I’m not sure what you mean by “partial fast,” but I can tell you that your digestive system will benefit from even one day of a total fast (when you consume only water or herbal tea). At one time, I experimented with fasting one day a week (similar to intermittent fasting) as a useful physical and psychological discipline. Many people experience a clearer mental state and increased energy after a short-term fast.
I no longer do weekly fasts, but occasionally I devote a day to drinking only fresh juice and water to give my digestive system a rest. Restricting your food intake frees up energy that your digestive organs (the bulkiest in the body) would otherwise consume. Unlike a water fast, a juice “diet” is unlikely to cause such side effects as lightheadedness, fatigue, or headaches.
On a juice fast you drink only juice from fresh, organically grown fruits and vegetables. Drink at least four eight to 12 ounce glasses of juice plus plenty of pure water (at least four eight ounce glasses per day) and, if you like, unsweetened herb tea.
I recommend preparing the juice yourself. This is easiest if you invest in a juicing machine. Drink homemade juice within an hour after making it – otherwise, its nutritional value will deteriorate. If you can’t make juice yourself, buy natural juices that don’t contain added sugar.
To keep yourself regular while on a juice fast, take powdered psyllium. Mix a tablespoon in a big glass of water, drink it all and then drink a glass of pure water. When the time comes to break your fast, be sure to eat lightly and slowly – some whole fruit, perhaps. A heavy, rich meal to celebrate the end of your fast is likely to make you sick.
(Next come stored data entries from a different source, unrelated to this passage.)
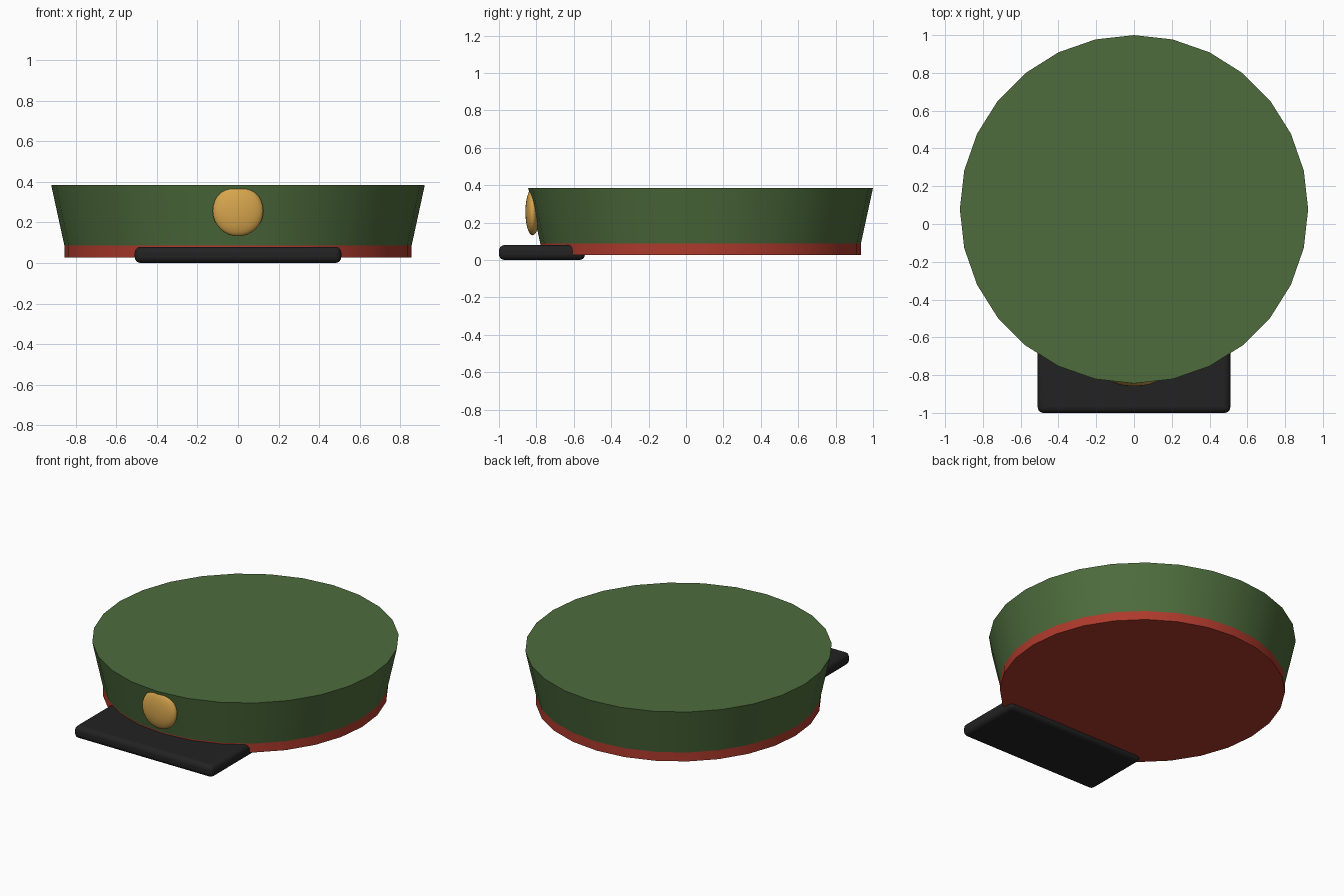
import bpy
import math

default = bpy.data.objects.get("Cube")
if default:
    bpy.data.objects.remove(default, do_unlink=True)


def make_material(name, rgb):
    mat = bpy.data.materials.new(name)
    mat.use_nodes = True
    color = (*rgb, 1.0)
    mat.diffuse_color = color
    mat.node_tree.nodes["Principled BSDF"].inputs["Base Color"].default_value = color
    return mat


def finish(name, mat, angle):
    obj = bpy.context.object
    obj.name = obj.data.name = name
    obj.data.materials.append(mat)
    bpy.ops.object.transform_apply(location=False, rotation=False, scale=True)
    bpy.ops.object.shade_smooth_by_angle(angle=math.radians(angle))
    return obj


def ring(name, mat, r_bottom, r_top, z_bottom, z_top):
    """Closed 28-sided drum between two heights."""
    bpy.ops.mesh.primitive_cone_add(
        vertices=28, radius1=r_bottom, radius2=r_top, depth=z_top - z_bottom,
        location=(0, CAP_Y, (z_bottom + z_top) / 2))
    return finish(name, mat, 30)


CAP_Y = 0.078
BAND_R, CROWN_R = 0.857, 0.922
BOTTOM, SEAM, TOP = 0.028, 0.087, 0.386

green = make_material("cap green", (0.075, 0.150, 0.046))
red = make_material("band red", (0.42, 0.042, 0.025))
black = make_material("visor black", (0.016, 0.016, 0.016))
gold = make_material("badge gold", (0.68, 0.38, 0.075))

# Flared crown over a straight band
ring("crown", green, BAND_R, CROWN_R, SEAM, TOP)
ring("head_band", red, BAND_R, BAND_R, BOTTOM, SEAM)

# Rounded slab visor tucked under the front
bpy.ops.mesh.primitive_cube_add(size=1, location=(0, -0.77, 0.04))
visor = bpy.context.object
visor.scale = (1.02, 0.46, 0.08)
finish("visor", black, 40)
bevel = visor.modifiers.new("rounded edges", "BEVEL")
bevel.width = 0.03
bevel.segments = 4

# Flattened round badge set into the front wall
bpy.ops.mesh.primitive_uv_sphere_add(
    segments=32, ring_count=16, radius=0.125, location=(0, -0.82, 0.257))
bpy.context.object.scale = (1, 0.31, 1)
finish("badge", gold, 60)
You can safely do a juice fast for one to three days. I suggest consulting your health care practitioner first. And definitely do not fast if you’re diabetic, pregnant, or nursing. Also, especially when starting out, be sure to fast during times when you know your activity will not be as strenuous as usual.
Andrew Weil, M.D.